Nobody in his right mind would want to be responsible for a colony of research chimpanzees. For one thing, a full-grown chimp is stronger than the average man and in some ways about as smart as the average 3-year-old. For another, chimps are staggeringly expensive to breed and keep: $10,000 a year over a chimp's 60-to-70-year life span. And now, federal funds for biomedical research on chimps are getting tight.
None of this seems to faze Frederick Coulston. As chairman of the Coulston Foundation, he already oversees the largest colony of research chimps in the world. Now, he is on the brink of taking over yet another primate laboratory, a prestigious facility run by New York University Medical Center. If the deal goes through, Coulston would control nearly 750 chimpanzees, more than half the chimps available for biomedical research in the entire country.
That prospect worries a lot of people. According to critics--and Coulston has many among biomedical researchers and animal welfare activists--he has been irresponsible in his treatment of his animals. Prodded in part by the activist group In Defense of Animals, the U.S. Department of Agriculture cited Coulston last month for violations of the Animal Welfare Act that could carry fines of at least $7,500 per day. The charges include substandard housing--the USDA says at least 27 chimps were being kept in cages not much bigger than a bathroom stall--and lapses in care that led to the deaths of several animals.

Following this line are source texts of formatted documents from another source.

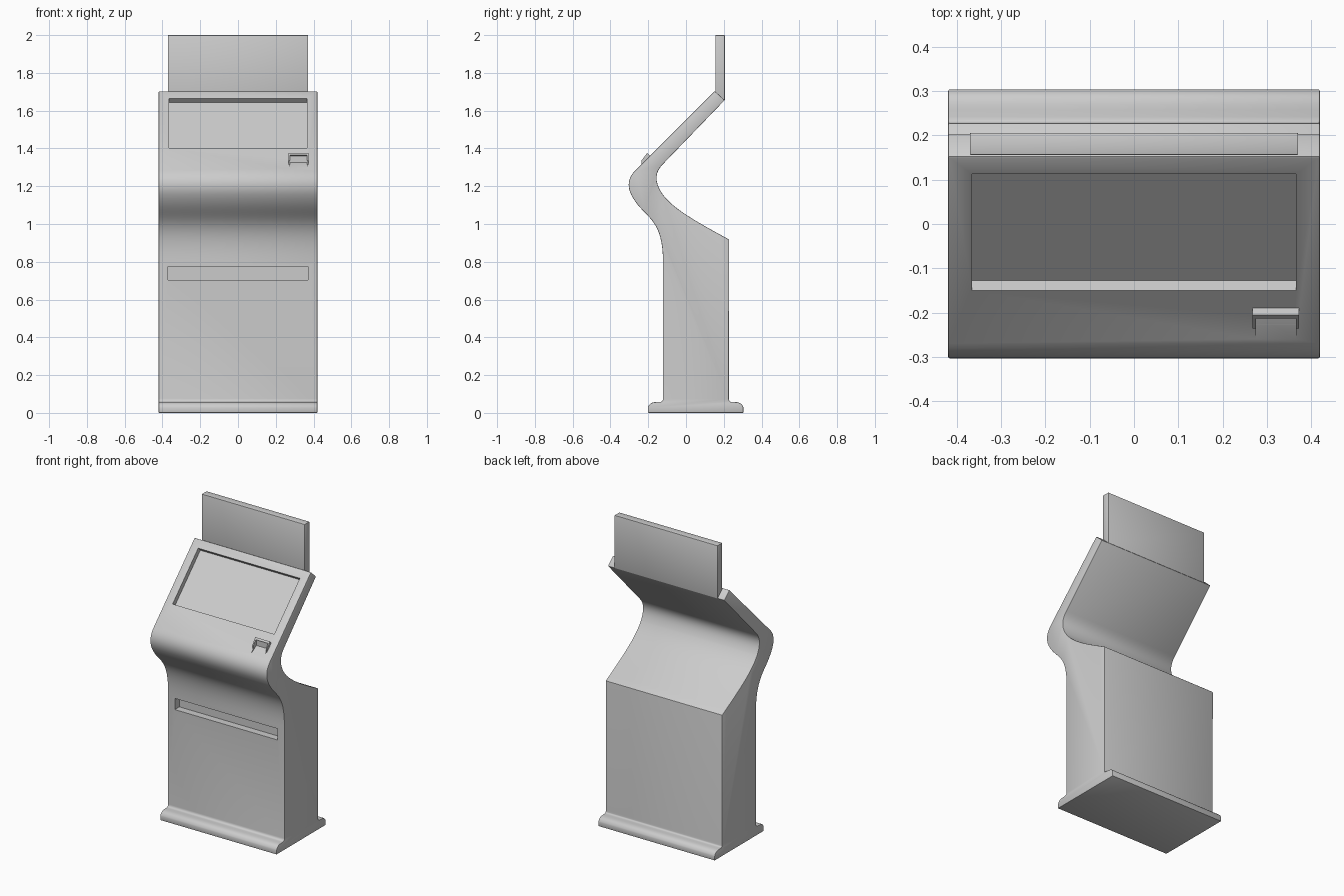
import bpy
import bmesh
import math
from mathutils import Vector
from mathutils.geometry import interpolate_bezier

cube = bpy.data.objects.get("Cube")
if cube:
    bpy.data.objects.remove(cube, do_unlink=True)

grey = bpy.data.materials.new("light grey")
grey.use_nodes = True
colour = (0.6, 0.6, 0.6, 1)
grey.diffuse_color = colour
grey.node_tree.nodes["Principled BSDF"].inputs["Base Color"].default_value = colour


def prism(name, profile, x0, x1, bevel=0):
    """Extrude a side profile of (y, z) points from x0 to x1."""
    bm = bmesh.new()
    face = bm.faces.new([bm.verts.new((x0, y, z)) for y, z in profile])
    ext = bmesh.ops.extrude_face_region(bm, geom=[face])
    verts = [v for v in ext["geom"] if isinstance(v, bmesh.types.BMVert)]
    bmesh.ops.translate(bm, verts=verts, vec=(x1 - x0, 0, 0))
    bmesh.ops.recalc_face_normals(bm, faces=bm.faces)
    mesh = bpy.data.meshes.new(name)
    bm.to_mesh(mesh)
    bm.free()
    mesh.materials.append(grey)
    obj = bpy.data.objects.new(name, mesh)
    bpy.context.collection.objects.link(obj)
    if bevel:
        mod = obj.modifiers.new("soft edges", 'BEVEL')
        mod.width = bevel
        mod.segments = 2
        mod.limit_method = 'ANGLE'
        mod.angle_limit = math.radians(40)
    return obj


def curve(a, b, c, d, steps=12):
    """Points of a Bezier curve in the side plane."""
    pts = interpolate_bezier(*[Vector((*p, 0)) for p in (a, b, c, d)], steps)
    return [(p.x, p.y) for p in pts]


def finish(obj, cutters=()):
    """Cut the openings, apply all modifiers and shade by angle."""
    for cutter in cutters:
        mod = obj.modifiers.new("opening", 'BOOLEAN')
        mod.operation = 'DIFFERENCE'
        mod.solver = 'EXACT'
        mod.object = cutter
    bpy.ops.object.select_all(action='DESELECT')
    obj.select_set(True)
    bpy.context.view_layer.objects.active = obj
    for mod in list(obj.modifiers):
        bpy.ops.object.modifier_apply(modifier=mod.name)
    bpy.ops.object.shade_smooth_by_angle(angle=math.radians(30))


# Flared foot, front edge; the back edge mirrors it about the base centre
foot = [(-0.202, 0), (-0.202, 0.028)]
foot += curve((-0.2, 0.034), (-0.19, 0.055), (-0.175, 0.058), (-0.14, 0.058), 7)
foot += curve((-0.133, 0.059), (-0.126, 0.061), (-0.122, 0.066), (-0.122, 0.075), 4)
back_foot = [(0.105 - y, z) for y, z in reversed(foot)]
back_foot = [(min(y, 0.304) if z > 0.065 else y - 0.003, z) for y, z in back_foot]

# Cabinet side outline: front swell, sloped console, curved back
outline = foot[:]
outline += curve((-0.122, 0.80), (-0.122, 1.03), (-0.215, 1.03), (-0.279, 1.135), 18)
outline += curve((-0.283, 1.142), (-0.312, 1.19), (-0.312, 1.24), (-0.27, 1.282), 12)
outline += [(0.152, 1.704), (0.205, 1.656)]
outline += curve((-0.122, 1.317), (-0.165, 1.272), (-0.165, 1.23), (-0.135, 1.175), 12)
outline += curve((-0.13, 1.167), (-0.08, 1.09), (0.03, 1.025), (0.228, 0.918), 14)
outline += back_foot
cabinet = prism("cabinet", outline, -0.42, 0.42, 0.004)

# Screen recess: a slab sunk square to the sloped console
low, high = Vector((-0.15, 1.402)), Vector((0.113, 1.665))
inward = Vector((1, -1)).normalized()
slab = [low + inward * 0.031, high + inward * 0.031,
        high - inward * 0.05, low - inward * 0.05]
screen_cut = prism("screen_cutter", slab, -0.366, 0.366)

# Delivery slot in the front
slot_cut = prism("slot_cutter",
                 [(-0.2, 0.703), (-0.075, 0.703), (-0.075, 0.776), (-0.2, 0.776)],
                 -0.37, 0.37)

# Card reader pocket with a sloping floor, and its raised hood
pocket_cut = prism("pocket_cutter",
                   [(-0.30, 1.268), (-0.26, 1.292), (-0.205, 1.325),
                    (-0.205, 1.361), (-0.32, 1.42)], 0.276, 0.366)
hood = prism("card_reader_hood",
             [(-0.18, 1.352), (-0.19, 1.362), (-0.205, 1.377),
              (-0.236, 1.336), (-0.236, 1.314), (-0.22, 1.31)], 0.268, 0.373)

finish(cabinet, [screen_cut, slot_cut, pocket_cut])
finish(hood, [pocket_cut])
for cutter in (screen_cut, slot_cut, pocket_cut):
    bpy.data.objects.remove(cutter, do_unlink=True)

# Upright sign panel standing on the top edge
sign = prism("sign_panel",
             [(0.156, 1.69), (0.156, 2), (0.206, 2), (0.206, 1.655)],
             -0.371, 0.371, 0.003)
finish(sign)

But biomedical researchers are also concerned about the concentration of such a large fraction of the 1,200 research chimps in the United States in the hands of a single person. As federal requirements governing the care of chimps have tightened, virtually all research involving them now takes place at only a handful of labs with the required specialized facilities and experience. Federal programs focusing on diseases such as AIDS and hepatitis, as well as pharmaceutical companies testing new drugs or vaccines, depend upon these labs--and often the labs' own in-house scientists--to do the work for them. Researchers worry that a near monopoly could drive up the cost of primate research, even though the demand for chimps is declining. Preston Marx, a vaccine researcher with the Aaron Diamond AIDS Research Center in New York, says, "The idea is, take over all the chimps in the world. It is like a bad Batman plot."
Coulston, now 81, has a long history in the primate business. The cigar-chomping native New Yorker was among the first scientists in the 1940s to use primates as models for human physiology. He is widely recognized in the field of toxicology, and he has tested the effects of drugs, food additives, industrial solvents and pesticides on chimps and monkeys. In the '80s he founded a small primate colony--White Sands Research Center, in Alamogordo, N.M., a mom and pop business that subsisted almost entirely on contract work, testing drugs and chemicals on primates for manufacturers.

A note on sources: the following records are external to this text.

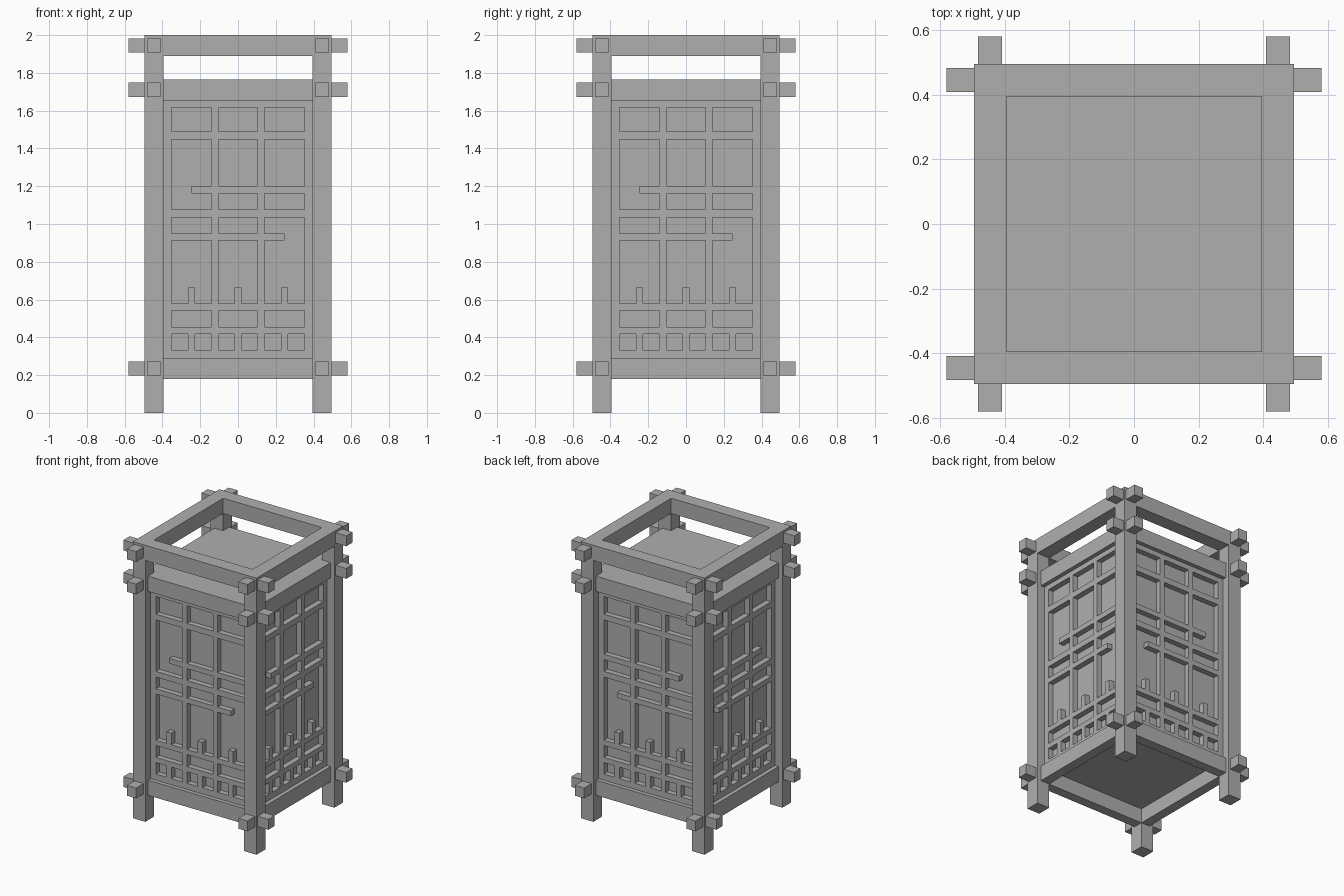
import bpy, bmesh, math
from mathutils import Matrix

cube = bpy.data.objects.get("Cube")
if cube:
    bpy.data.objects.remove(cube, do_unlink=True)

grey = bpy.data.materials.new("plain_grey")
grey.use_nodes = True
grey.diffuse_color = (0.43, 0.43, 0.43, 1)
grey.node_tree.nodes["Principled BSDF"].inputs["Base Color"].default_value = (0.43, 0.43, 0.43, 1)

OUT, INN = 0.495, 0.395      # outer and inner faces of the posts
RAIL_OUT = 0.465             # face of the recessed rails
LATTICE = 0.435              # face of the lattice bars
STILE = 0.353                # inner edge of the lattice frame


def make(name, boxes):
    """One object from boxes given as (x0, x1, y0, y1, z0, z1)."""
    bm = bmesh.new()
    for x0, x1, y0, y1, z0, z1 in boxes:
        m = Matrix.Translation(((x0 + x1) / 2, (y0 + y1) / 2, (z0 + z1) / 2))
        m = m @ Matrix.Diagonal((x1 - x0, y1 - y0, z1 - z0, 1))
        bmesh.ops.create_cube(bm, size=1, matrix=m)
    mesh = bpy.data.meshes.new(name)
    bm.to_mesh(mesh)
    bm.free()
    mesh.materials.append(grey)
    ob = bpy.data.objects.new(name, mesh)
    bpy.context.collection.objects.link(ob)
    return ob


def side_boxes(side, boxes):
    """Place (u0, u1, d0, d1, z0, z1) boxes on a side; d is distance from the centre."""
    result = []
    for u0, u1, d0, d1, z0, z1 in boxes:
        if side in ("front", "left"):
            d0, d1 = (-d1, -d0) if side == "front" else (d0, d1)
        elif side == "right":
            d0, d1 = -d1, -d0
        if side in ("front", "back"):
            result.append((u0, u1, d0, d1, z0, z1))
        else:
            result.append((d0, d1, u0, u1, z0, z1))
    return result


# Corner posts
for sx, nx in ((-1, "right"), (1, "left")):
    for sy, ny in ((-1, "front"), (1, "back")):
        x = sorted((sx * INN, sx * OUT))
        y = sorted((sy * INN, sy * OUT))
        make(f"{ny}_{nx}_post", [(*x, *y, 0, 2)])

# Closed body behind the lattice, with its lid and floor
make("inner_body", [(-INN, INN, -INN, INN, 0.285, 1.765)])

# Rails between the posts and their projecting tenon ends
levels = {"bottom": (0.18, RAIL_OUT), "middle": (1.655, RAIL_OUT), "top": (1.89, OUT)}
for level, (z, face) in levels.items():
    for side in ("front", "back", "left", "right"):
        make(f"{side}_{level}_rail", side_boxes(side, [(-INN, INN, INN, face, z, z + 0.11)]))
        ends = [(u, u + 0.073, OUT, 0.58, z + 0.018, z + 0.093) for u in (-0.482, 0.409)]
        make(f"{side}_{level}_tenons", side_boxes(side, ends))

# Lattice: horizontal bars as (bottom, top, start, end)
bars = [(0.29, 0.334, -STILE, STILE),
        (0.417, 0.454, -STILE, STILE),
        (0.541, 0.578, -STILE, STILE),
        (0.913, 0.95, -STILE, 0.247),
        (1.035, 1.077, -STILE, STILE),
        (1.162, 1.2, -0.247, STILE),
        (1.448, 1.49, -STILE, STILE),
        (1.618, 1.655, -STILE, STILE)]
depth = (INN, LATTICE)
lattice = [(u0, u1, *depth, z0, z1) for z0, z1, u0, u1 in bars]
# outer stiles
lattice += [(-INN, -STILE, *depth, 0.29, 1.655), (STILE, INN, *depth, 0.29, 1.655)]
# upright bars between each pair of horizontal bars
for low, high in zip(bars, bars[1:]):
    for u in (-0.122, 0.122):
        lattice.append((u - 0.019, u + 0.019, *depth, low[1], high[0]))
# short pegs in the lowest row and above the third bar
for u in (-0.247, 0, 0.247):
    for z0, z1 in ((bars[0][1], bars[1][0]), (bars[2][1], 0.663)):
        lattice.append((u - 0.019, u + 0.019, *depth, z0, z1))

for side in ("front", "back", "left", "right"):
    make(f"{side}_lattice", side_boxes(side, lattice))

Coulston instantly became the director of the largest colony of chimps in the world in 1993, when he took over a primate laboratory run by New Mexico State University. NMSU's lab was one of only six facilities in the country, along with White Sands, that housed chimpanzees used in biomedical research. When the two labs were rolled together into a new entity, called the Coulston Foundation, the number of animals in Coulston's control tripled to a total of 500 chimps and over 1,000 monkeys. In addition to the animals, NMSU agreed to give him $400,000, as well as several animal facilities, the lease on a brand-new, $10 million federally funded building for housing chimpanzees and approximately $4 million in federal research contracts.

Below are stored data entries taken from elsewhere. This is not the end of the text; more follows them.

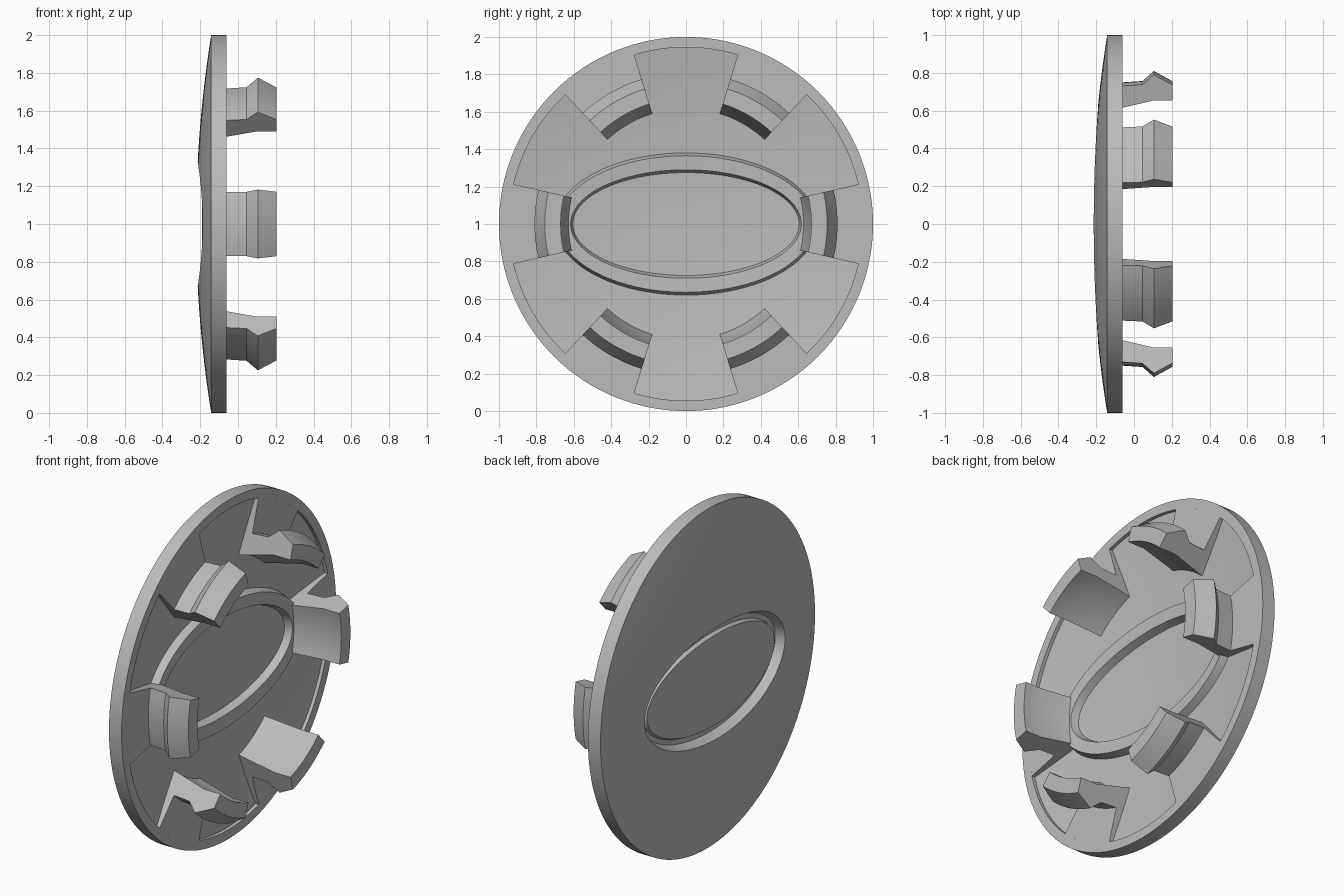
import bpy, bmesh, math
from math import cos, sin, pi, radians

cube = bpy.data.objects.get("Cube")
if cube:
    bpy.data.objects.remove(cube, do_unlink=True)

SEGMENTS = 128
CENTRE_Z = 1.0

grey = bpy.data.materials.new("light_grey_plastic")
grey.use_nodes = True
grey.diffuse_color = (0.5, 0.5, 0.5, 1)
grey.node_tree.nodes["Principled BSDF"].inputs["Base Color"].default_value = (0.5, 0.5, 0.5, 1)


def finish(bm, name):
    """Turn a bmesh into a smooth-shaded grey object with sharp edges."""
    bmesh.ops.recalc_face_normals(bm, faces=bm.faces[:])
    mesh = bpy.data.meshes.new(name)
    bm.to_mesh(mesh)
    bm.free()
    mesh.materials.append(grey)
    obj = bpy.data.objects.new(name, mesh)
    bpy.context.collection.objects.link(obj)
    bpy.ops.object.select_all(action='DESELECT')
    obj.select_set(True)
    bpy.context.view_layer.objects.active = obj
    bpy.ops.object.shade_smooth_by_angle(angle=radians(20))
    return obj


def dome(y, z):
    """Shallow dome of the outer face."""
    return -0.222 + 0.08 * (y * y + z * z)


def ring(bm, a, b, offset=0.0, flat=None):
    """Elliptical ring lying on the dome plus an offset, or at a fixed depth."""
    verts = []
    for i in range(SEGMENTS):
        t = 2 * pi * i / SEGMENTS
        y, z = a * cos(t), b * sin(t)
        x = dome(y, z) + offset if flat is None else flat
        verts.append(bm.verts.new((x, y, z + CENTRE_Z)))
    return verts


def blend(a, b, radius, offset, steps):
    """Rings passing from an ellipse out to a circle."""
    return [(a + (radius - a) * k / steps, b + (radius - b) * k / steps, offset)
            for k in range(steps + 1)]


# Domed cover: outer face, rim, then the hollow inner face
outer = [(0.2, 0.09, 0.032), (0.4, 0.18, 0.032),
         (0.595, 0.265, 0.032), (0.605, 0.275, 0.052),
         (0.635, 0.305, 0.052)] + blend(0.655, 0.33, 1.0, 0, 8)
inner = list(reversed([(0.2, 0.09, 0.072), (0.4, 0.18, 0.072),
                       (0.605, 0.275, 0.072), (0.617, 0.29, 0.115),
                       (0.685, 0.365, 0.115)] + blend(0.7, 0.38, 0.945, 0.07, 6)))

bm = bmesh.new()
rings = [ring(bm, *p) for p in outer]
rings += [ring(bm, 1.0, 1.0, flat=-0.06), ring(bm, 0.945, 0.945, flat=-0.06)]
rings += [ring(bm, *p) for p in inner]
for r0, r1 in zip(rings, rings[1:]):
    for i in range(SEGMENTS):
        j = (i + 1) % SEGMENTS
        bm.faces.new((r0[i], r0[j], r1[j], r1[i]))
for loop, offset in ((rings[0], 0.032), (rings[-1], 0.072)):
    hub = bm.verts.new((dome(0, 0) + offset, 0, CENTRE_Z))
    for i in range(SEGMENTS):
        bm.faces.new((loop[i], loop[(i + 1) % SEGMENTS], hub))
finish(bm, "domed_cover")

# Snap clip with its mounting pad, as (radius, depth)
clip_profile = [(0.615, -0.13), (0.632, -0.06), (0.67, 0.1), (0.67, 0.205),
                (0.755, 0.205), (0.81, 0.105), (0.757, 0.045), (0.75, -0.06),
                (0.945, -0.06), (0.945, -0.13)]


def snap_clip(index, half_angle=radians(13), steps=10):
    bm = bmesh.new()
    sections = []
    for k in range(steps + 1):
        t = index * pi / 3 - half_angle + 2 * half_angle * k / steps
        sections.append([bm.verts.new((x, r * cos(t), r * sin(t) + CENTRE_Z))
                         for r, x in clip_profile])
    count = len(clip_profile)
    for s0, s1 in zip(sections, sections[1:]):
        for i in range(count):
            j = (i + 1) % count
            bm.faces.new((s0[i], s0[j], s1[j], s1[i]))
    bm.faces.new(sections[0])
    bm.faces.new(sections[-1])
    finish(bm, f"snap_clip_{index + 1}")


for n in range(6):
    snap_clip(n)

Violations. Coulston's proposed takeover of the prestigious NYU law would be a major addition to this already vast empire. Coulston claims that he only has the interests of the animals at heart. But critics say he has already taken on more than he can handle. Earlier this year a congressional plan to give him the $10 million federally funded chimp-housing facility, along with 150 chimps that now belong to the Air Force, was scuttled after famous chimpanzee expert Jane Goodall raised questions about "irregularities and violations" of animal-care regulations at the Coulston Foundation.